What is Big Think?  

We are Big Idea Hunters…

We live in a time of information abundance, which far too many of us see as information overload. With the sum total of human knowledge, past and present, at our fingertips, we’re faced with a crisis of attention: which ideas should we engage with, and why? Big Think is an evolving roadmap to the best thinking on the planet — the ideas that can help you think flexibly and act decisively in a multivariate world.

A word about Big Ideas and Themes — The architecture of Big Think

Big ideas are lenses for envisioning the future. Every article and video on bigthink.com and on our learning platforms is based on an emerging “big idea” that is significant, widely relevant, and actionable. We’re sifting the noise for the questions and insights that have the power to change all of our lives, for decades to come. For example, reverse-engineering is a big idea in that the concept is increasingly useful across multiple disciplines, from education to nanotechnology.

Themes are the seven broad umbrellas under which we organize the hundreds of big ideas that populate Big Think. They include New World Order, Earth and Beyond, 21st Century Living, Going Mental, Extreme Biology, Power and Influence, and Inventing the Future.

Big Think Features:

12,000+ Expert Videos


Browse videos featuring experts across a wide range of disciplines, from personal health to business leadership to neuroscience.

Watch videos

World Renowned Bloggers


Big Think’s contributors offer expert analysis of the big ideas behind the news.

Go to blogs

Big Think Edge


Big Think’s Edge learning platform for career mentorship and professional development provides engaging and actionable courses delivered by the people who are shaping our future.

Find out more

China: The Descending Dragon

April 30, 2012, 12:00 AM

What is the Big Idea?

China's growth is slowing. Its economy expanded at 8.1 percent during the first quarter, which is significantly slower than the previous quarters and a disappointment compared to the last decade of double digit growth. 

There are two main reasons for the cool down. Domestically, demand is decreasing and the construction industry has been hampered by policies that were aimed at curtailing breakneck expansion. Also, overseas demand for Chinese goods has weakened. 

This trend, however, is not common among booming economies, according to Ruchir Sharma, author of Breakout Nations: In Pursuit of the Next Economic Miracles. Developing countries hit a "middle-income trap" and stop catching up to rich countries when the per capital income reaches $5,000 to $15,000, says Sharma. While they may continue to catch up, the rate of their growth slows down. Japan in the 1970s, Taiwan in the 1980s and South Korea in the 1990s all slowed from 9 percent to 5 percent growth, because the bigger the economy the harder it becomes to maintain rapid growth.

While it sounds like bad news for China, what this really means is that China is no longer a poor country, says Sharma. Watch this video to hear his take on what this means for the rest of the world.
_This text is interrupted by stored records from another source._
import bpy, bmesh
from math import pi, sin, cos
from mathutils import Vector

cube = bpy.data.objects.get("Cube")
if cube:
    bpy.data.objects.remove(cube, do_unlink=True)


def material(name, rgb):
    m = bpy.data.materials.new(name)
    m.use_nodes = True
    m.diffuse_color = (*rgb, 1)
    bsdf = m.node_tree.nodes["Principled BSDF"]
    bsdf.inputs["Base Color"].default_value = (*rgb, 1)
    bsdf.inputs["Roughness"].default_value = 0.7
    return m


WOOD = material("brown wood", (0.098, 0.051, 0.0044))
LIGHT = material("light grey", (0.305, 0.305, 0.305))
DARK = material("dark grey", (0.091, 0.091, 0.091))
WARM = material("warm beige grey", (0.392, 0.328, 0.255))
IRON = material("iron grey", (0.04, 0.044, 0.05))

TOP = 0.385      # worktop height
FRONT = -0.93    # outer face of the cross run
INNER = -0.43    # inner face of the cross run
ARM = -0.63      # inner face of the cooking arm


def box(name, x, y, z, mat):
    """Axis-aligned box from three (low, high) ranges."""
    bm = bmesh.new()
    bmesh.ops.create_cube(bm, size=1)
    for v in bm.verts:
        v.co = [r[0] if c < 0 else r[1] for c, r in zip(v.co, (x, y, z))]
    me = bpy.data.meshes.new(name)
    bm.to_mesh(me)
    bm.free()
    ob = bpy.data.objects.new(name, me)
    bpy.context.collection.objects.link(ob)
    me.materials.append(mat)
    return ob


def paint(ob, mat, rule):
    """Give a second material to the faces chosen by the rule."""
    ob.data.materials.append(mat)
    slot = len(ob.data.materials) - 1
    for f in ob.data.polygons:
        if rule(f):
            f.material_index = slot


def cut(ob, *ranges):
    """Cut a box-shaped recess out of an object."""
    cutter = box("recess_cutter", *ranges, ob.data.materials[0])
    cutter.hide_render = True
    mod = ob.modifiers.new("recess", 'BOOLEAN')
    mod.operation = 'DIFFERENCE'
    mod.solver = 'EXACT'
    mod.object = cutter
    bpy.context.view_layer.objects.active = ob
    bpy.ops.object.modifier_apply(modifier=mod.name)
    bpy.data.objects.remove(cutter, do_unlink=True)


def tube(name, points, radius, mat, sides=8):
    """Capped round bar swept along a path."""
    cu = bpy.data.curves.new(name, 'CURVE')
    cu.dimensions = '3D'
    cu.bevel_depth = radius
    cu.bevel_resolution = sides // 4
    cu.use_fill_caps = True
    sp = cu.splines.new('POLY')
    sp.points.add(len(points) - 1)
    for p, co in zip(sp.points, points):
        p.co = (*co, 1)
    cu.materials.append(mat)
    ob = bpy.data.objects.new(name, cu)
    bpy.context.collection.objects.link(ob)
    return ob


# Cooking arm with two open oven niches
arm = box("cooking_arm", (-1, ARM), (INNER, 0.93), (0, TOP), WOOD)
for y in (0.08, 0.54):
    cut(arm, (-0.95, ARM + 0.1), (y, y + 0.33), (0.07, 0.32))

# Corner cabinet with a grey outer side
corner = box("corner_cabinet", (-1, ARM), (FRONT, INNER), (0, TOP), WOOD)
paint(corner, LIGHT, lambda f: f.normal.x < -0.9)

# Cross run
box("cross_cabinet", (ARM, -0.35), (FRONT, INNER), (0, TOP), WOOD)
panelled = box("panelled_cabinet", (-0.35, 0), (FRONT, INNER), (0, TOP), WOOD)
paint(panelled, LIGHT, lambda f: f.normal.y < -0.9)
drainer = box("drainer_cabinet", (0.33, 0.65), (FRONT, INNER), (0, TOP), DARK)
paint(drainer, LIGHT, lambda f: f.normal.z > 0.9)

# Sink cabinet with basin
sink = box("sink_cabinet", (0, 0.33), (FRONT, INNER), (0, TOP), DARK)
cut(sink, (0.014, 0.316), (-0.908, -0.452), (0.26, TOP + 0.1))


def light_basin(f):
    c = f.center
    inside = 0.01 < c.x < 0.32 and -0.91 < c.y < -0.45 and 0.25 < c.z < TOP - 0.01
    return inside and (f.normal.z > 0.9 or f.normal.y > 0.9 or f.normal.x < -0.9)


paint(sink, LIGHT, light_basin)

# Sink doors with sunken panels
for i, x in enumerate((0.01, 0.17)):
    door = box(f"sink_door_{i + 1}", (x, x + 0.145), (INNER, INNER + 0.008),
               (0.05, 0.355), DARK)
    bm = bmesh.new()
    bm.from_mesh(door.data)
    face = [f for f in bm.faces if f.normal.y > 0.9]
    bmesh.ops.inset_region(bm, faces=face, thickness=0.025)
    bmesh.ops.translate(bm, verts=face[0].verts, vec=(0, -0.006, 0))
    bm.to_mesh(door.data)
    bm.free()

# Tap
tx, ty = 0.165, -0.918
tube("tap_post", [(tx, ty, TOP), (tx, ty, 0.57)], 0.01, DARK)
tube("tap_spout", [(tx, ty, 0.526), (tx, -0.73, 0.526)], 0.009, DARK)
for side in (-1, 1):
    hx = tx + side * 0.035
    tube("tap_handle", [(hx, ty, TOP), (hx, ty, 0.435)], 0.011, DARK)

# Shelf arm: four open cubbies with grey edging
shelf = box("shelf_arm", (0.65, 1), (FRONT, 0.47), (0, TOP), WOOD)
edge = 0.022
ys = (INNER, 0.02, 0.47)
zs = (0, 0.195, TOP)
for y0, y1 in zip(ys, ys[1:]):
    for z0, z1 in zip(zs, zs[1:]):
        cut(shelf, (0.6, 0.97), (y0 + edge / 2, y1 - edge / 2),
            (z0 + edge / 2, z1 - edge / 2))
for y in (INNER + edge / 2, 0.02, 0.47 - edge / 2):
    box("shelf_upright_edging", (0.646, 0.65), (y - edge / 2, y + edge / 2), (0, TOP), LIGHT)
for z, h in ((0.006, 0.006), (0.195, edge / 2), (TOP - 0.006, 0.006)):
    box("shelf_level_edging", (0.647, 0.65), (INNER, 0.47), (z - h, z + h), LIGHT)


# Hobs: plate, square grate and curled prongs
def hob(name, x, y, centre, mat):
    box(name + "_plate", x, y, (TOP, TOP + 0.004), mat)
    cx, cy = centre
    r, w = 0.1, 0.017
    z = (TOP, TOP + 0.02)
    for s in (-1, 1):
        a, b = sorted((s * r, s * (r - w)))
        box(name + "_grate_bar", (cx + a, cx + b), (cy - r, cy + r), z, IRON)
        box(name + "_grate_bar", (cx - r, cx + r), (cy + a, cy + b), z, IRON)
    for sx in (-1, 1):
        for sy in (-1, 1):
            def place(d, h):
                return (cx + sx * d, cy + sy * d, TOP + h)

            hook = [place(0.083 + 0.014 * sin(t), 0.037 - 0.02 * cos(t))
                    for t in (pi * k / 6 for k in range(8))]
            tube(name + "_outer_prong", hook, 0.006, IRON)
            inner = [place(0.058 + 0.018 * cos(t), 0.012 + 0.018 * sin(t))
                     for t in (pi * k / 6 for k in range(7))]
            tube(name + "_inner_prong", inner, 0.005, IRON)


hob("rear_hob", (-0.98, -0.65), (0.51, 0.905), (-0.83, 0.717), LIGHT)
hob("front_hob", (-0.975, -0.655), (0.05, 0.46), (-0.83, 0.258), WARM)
What is the Significance?

Chinese demand for commodities like oil and iron ore have driven up prices. A slowdown could stave off demand, bring prices down and prompt the exploration of alternative energy sources. It could also mean more jobs shifting back to U.S. soil.

Research from The Boston Consultant Group claims that by 2015, wages and benefits for the average Chinese factory worker will jump between 15 percent and 20 percent, leaving U.S. manufacturers with less incentive to ship jobs overseas. 

"As companies think through their plant networks, many will see the benefit in building new plants in the United States to serve the U.S. and western export markets, while retooling plants in China to make goods for the Chinese and Asian markets," Sirkin and Zinser write in a summary of their research.

Still, some experts think this is an overly rosy assessment of China's slowdown. 

"Those reports are a bit optimistic," Victoria Lai said to International Business Times. "In fact, China is still taking up more market share in more sectors of manufacturing exports than it did before."

Rising wages would only prompt manufacturers to take jobs to cheaper destinations like Vietnam and Bangladesh, says Lai. 

"The question remains: Do we want the manufacturing of things like iPads to move back to the United States, or do we want more of the design engineering, the sales and the higher-value services jobs that don't require midnight manufacturing shifts?" Lai said.  


Join the debate. Do you want manufacturing jobs to return to the U.S.? Or would you rather see the U.S. focus on innovation and higher skilled jobs? Tell us what you think in the comments section.


Image courtesy of Shutterstock.com/Cvetanovski


China: The Descending Dragon

Newsletter: Share: